As the beginning of the second trading period for the EU Emissions Trading Scheme approaches, the European Commission has completed the assessment and approved the proposed national plans for allocating carbon dioxide (CO2) emission allowances of the original 25 member states, as well as those of Bulgaria and Romania.
Power plants and other industrial facilities
are covered by the European Union Emissions Trading Scheme (EU
ETS) designed to reduce carbon dioxide (CO2)emissions.
The second period of the EU Emissions Trading Scheme (EU ETS) covers 2008-2012. National Allocation plans (NAP) determine for each Member State the cap, or limit, on the total amount of CO2 that installations covered by the EU ETS can emit, and specify how many CO2 emission allowances each plant will receive. The Commission is responsible for assessing Member States’ proposed NAPs against 12 allocation criteria listed in the Emissions Trading Directive. The Commission may accept a plan in part or in full.
The assessment criteria seek, among other things, to ensure that plans are consistent with meeting the EU and Member States’ Kyoto commitments, with actual verified emissions reported in the Commission’s annual progress reports, and with technological potential for reducing emissions.

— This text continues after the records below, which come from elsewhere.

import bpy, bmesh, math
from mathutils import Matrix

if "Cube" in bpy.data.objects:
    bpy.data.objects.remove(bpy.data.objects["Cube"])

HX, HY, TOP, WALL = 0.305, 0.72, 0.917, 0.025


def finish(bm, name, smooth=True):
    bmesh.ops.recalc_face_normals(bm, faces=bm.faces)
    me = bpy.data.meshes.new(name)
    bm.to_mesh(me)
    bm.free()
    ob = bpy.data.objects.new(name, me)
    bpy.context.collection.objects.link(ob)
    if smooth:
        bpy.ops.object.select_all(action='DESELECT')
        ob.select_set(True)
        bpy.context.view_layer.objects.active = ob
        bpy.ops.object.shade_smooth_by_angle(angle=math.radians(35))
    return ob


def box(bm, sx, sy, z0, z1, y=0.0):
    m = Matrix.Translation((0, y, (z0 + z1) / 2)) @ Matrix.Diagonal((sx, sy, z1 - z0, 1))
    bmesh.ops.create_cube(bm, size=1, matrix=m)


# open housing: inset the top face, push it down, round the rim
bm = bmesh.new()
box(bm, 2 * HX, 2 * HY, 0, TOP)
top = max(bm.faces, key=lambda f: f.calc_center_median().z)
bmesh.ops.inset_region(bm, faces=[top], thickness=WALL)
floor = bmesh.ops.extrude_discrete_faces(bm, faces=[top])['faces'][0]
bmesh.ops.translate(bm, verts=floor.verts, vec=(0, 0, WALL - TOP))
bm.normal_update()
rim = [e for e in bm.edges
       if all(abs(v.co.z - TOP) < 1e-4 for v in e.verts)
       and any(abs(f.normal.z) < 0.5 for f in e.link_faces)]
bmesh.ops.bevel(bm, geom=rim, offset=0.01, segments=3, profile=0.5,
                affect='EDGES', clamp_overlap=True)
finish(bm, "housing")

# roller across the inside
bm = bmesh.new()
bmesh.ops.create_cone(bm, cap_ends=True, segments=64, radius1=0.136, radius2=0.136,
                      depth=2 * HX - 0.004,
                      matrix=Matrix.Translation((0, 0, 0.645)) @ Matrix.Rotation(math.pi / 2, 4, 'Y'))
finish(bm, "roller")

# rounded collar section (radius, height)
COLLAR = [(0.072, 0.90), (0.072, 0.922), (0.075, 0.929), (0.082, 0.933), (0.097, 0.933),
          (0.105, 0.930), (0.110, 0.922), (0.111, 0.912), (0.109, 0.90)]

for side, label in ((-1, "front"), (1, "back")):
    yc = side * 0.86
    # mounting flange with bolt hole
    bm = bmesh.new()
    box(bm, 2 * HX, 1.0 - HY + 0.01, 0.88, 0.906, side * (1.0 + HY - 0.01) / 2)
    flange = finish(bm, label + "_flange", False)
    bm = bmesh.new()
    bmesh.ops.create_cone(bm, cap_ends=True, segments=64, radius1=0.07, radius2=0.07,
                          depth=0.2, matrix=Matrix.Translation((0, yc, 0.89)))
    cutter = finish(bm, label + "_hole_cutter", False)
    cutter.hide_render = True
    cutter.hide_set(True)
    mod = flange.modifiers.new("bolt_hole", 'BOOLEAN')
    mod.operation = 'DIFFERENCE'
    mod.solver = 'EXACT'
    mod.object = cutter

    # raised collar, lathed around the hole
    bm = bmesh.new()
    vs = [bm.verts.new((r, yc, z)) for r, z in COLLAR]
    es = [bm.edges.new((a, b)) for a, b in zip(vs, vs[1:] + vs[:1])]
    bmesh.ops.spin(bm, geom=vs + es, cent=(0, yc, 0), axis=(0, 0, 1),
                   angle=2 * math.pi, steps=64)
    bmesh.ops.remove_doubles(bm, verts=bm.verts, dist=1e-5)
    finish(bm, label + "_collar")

The cleared annual average “EU-wide” cap in 2008-2012 for the 25 Member States that have participated in the EU ETS since 2005 is some 219 million allowances below the annual average cap for 2005-2007. Taking into account additional industrial installations that will be covered by the scheme from 2008 onward, this amounts to a reduction of some 12.5%.
Compared with verified emissions in 2005 from installations covered by the EU ETS, the cap for 2008-2012 represents a reduction of close to 140 million allowances (taking account of additional installations included in 2006/07 and those that will be added in 2008), or 6.8%. However, the actual allocation of free emission allowances to installations covered since 2005 will be reduced by more than this figure.
This is because the EU-wide cap for 2008-2012 includes allowances that are reserved for new entrants and allowances that will be sold by governments rather than allocated for free. Governments will auction at least 60 to 70 million allowances per year over the second trading period.